What lines in the entries hold the string "rings"? List them.

▽

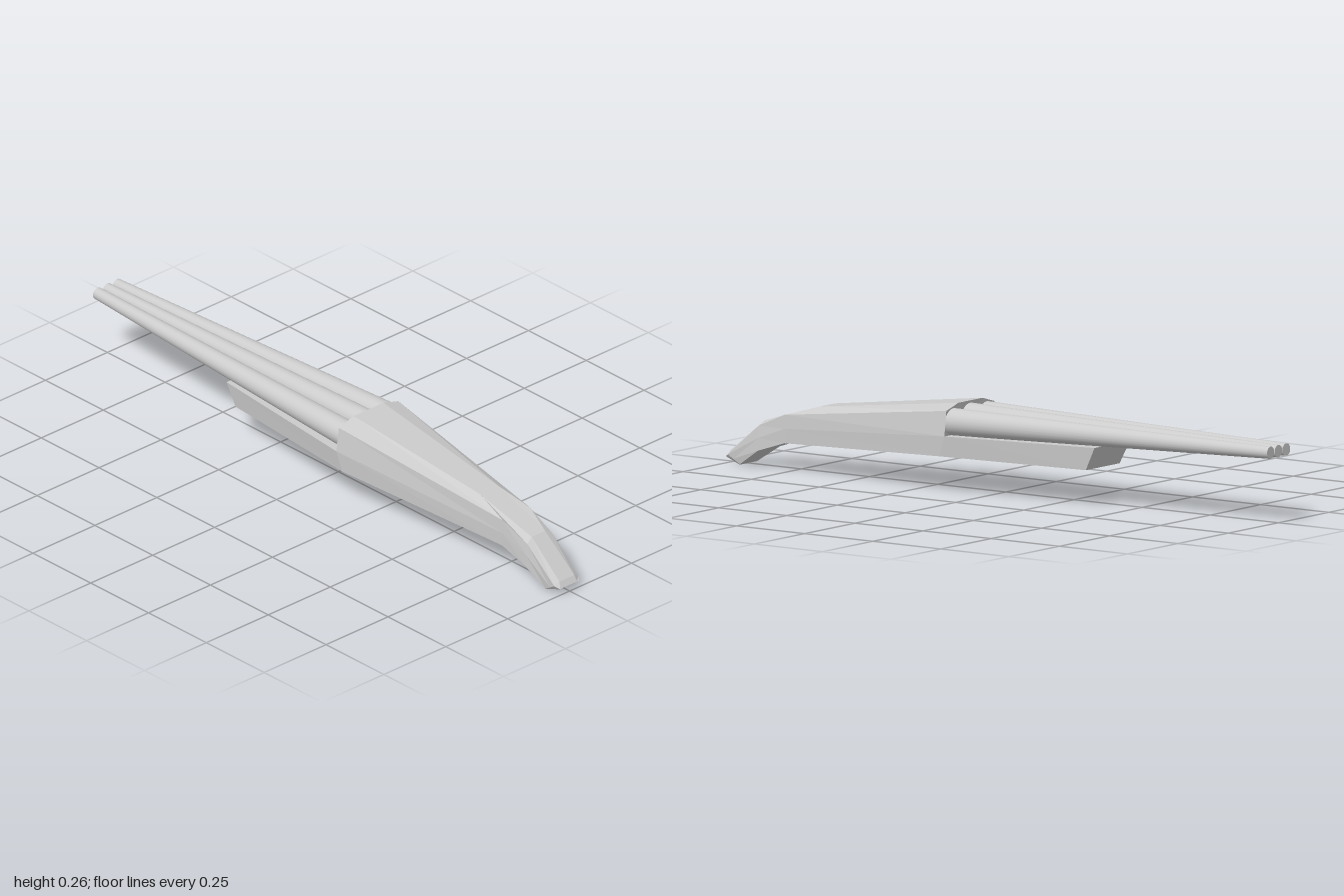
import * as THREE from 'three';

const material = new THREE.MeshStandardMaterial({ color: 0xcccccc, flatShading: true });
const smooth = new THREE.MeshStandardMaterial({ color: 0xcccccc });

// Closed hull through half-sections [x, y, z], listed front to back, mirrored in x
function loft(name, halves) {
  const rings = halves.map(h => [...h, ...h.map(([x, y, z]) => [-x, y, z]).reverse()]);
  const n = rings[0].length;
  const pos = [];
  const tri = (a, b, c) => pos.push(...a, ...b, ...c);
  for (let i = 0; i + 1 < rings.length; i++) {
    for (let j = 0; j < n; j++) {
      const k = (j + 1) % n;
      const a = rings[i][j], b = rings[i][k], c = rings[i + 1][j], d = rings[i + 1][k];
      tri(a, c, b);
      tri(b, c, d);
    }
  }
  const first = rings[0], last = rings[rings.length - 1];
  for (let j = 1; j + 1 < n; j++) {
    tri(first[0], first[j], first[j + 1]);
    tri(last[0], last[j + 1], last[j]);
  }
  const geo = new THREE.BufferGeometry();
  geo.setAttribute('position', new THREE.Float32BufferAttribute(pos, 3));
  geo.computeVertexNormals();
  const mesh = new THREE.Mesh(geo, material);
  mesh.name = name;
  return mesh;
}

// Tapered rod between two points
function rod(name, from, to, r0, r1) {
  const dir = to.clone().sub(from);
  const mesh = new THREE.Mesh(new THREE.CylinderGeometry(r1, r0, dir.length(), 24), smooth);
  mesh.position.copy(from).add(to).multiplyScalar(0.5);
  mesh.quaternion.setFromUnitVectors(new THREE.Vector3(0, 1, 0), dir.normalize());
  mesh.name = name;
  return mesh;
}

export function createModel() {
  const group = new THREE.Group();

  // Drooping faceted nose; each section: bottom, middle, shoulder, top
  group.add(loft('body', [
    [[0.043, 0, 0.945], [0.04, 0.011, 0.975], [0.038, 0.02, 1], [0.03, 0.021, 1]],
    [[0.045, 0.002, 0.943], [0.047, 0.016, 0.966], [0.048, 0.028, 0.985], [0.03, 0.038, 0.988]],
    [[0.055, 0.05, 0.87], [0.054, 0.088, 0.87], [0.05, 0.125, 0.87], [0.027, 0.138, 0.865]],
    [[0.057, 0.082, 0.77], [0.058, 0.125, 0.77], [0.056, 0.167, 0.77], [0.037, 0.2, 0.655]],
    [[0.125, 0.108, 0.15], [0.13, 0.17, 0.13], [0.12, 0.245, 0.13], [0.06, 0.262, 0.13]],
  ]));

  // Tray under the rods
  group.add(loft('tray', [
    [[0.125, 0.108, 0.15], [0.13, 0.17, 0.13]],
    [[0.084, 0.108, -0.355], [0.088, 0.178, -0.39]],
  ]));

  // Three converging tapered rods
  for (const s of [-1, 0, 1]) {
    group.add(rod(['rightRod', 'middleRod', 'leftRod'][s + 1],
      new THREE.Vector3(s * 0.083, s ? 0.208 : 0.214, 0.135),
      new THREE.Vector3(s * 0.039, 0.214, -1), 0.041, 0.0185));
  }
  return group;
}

△

▸ **Written solution**
  const rings = halves.map(h => [...h, ...h.map(([x, y, z]) => [-x, y, z]).reverse()]);
  const n = rings[0].length;
  for (let i = 0; i + 1 < rings.length; i++) {
      const a = rings[i][j], b = rings[i][k], c = rings[i + 1][j], d = rings[i + 1][k];
  const first = rings[0], last = rings[rings.length - 1];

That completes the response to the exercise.